● **Work instructions**
Only the count should appear in your answer: how many lines of the data below contain the word "grey"?

● **Data for review**
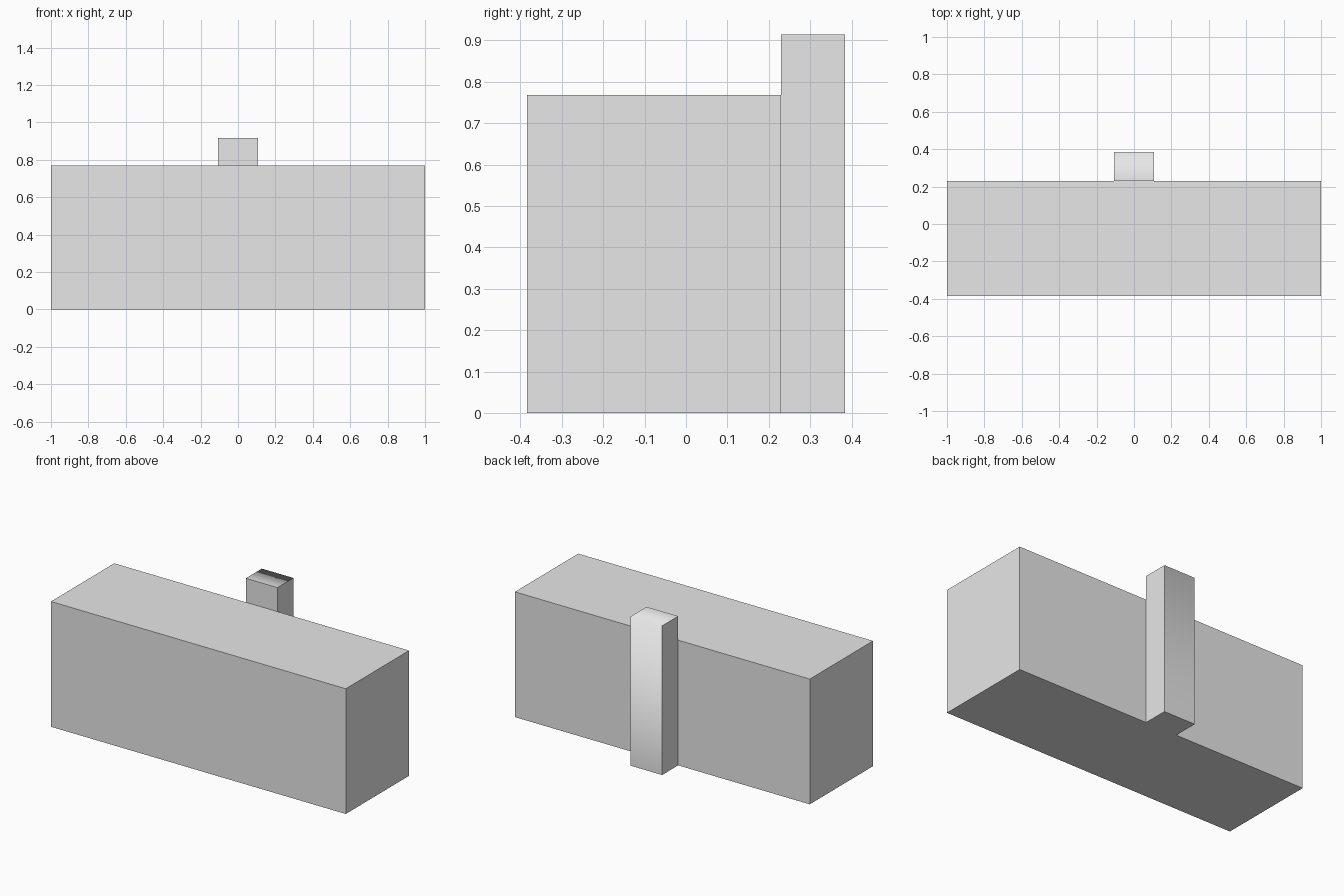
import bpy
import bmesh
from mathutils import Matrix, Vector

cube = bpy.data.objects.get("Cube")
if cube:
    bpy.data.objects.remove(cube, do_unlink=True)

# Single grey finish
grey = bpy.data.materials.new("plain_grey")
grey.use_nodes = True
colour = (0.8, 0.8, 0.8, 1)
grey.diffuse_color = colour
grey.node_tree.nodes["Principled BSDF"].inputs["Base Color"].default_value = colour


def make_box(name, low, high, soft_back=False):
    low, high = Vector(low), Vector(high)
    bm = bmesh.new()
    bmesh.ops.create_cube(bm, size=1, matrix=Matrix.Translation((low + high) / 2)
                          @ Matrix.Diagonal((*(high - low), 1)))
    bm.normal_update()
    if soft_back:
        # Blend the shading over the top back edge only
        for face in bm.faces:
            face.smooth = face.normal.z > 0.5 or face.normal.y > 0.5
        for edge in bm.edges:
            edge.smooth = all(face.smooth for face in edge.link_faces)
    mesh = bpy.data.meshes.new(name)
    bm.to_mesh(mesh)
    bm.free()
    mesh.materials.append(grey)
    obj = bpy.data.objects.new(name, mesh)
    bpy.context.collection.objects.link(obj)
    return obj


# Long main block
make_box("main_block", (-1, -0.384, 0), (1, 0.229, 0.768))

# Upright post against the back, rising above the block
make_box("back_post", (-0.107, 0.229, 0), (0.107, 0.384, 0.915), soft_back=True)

● **Exercise response**
6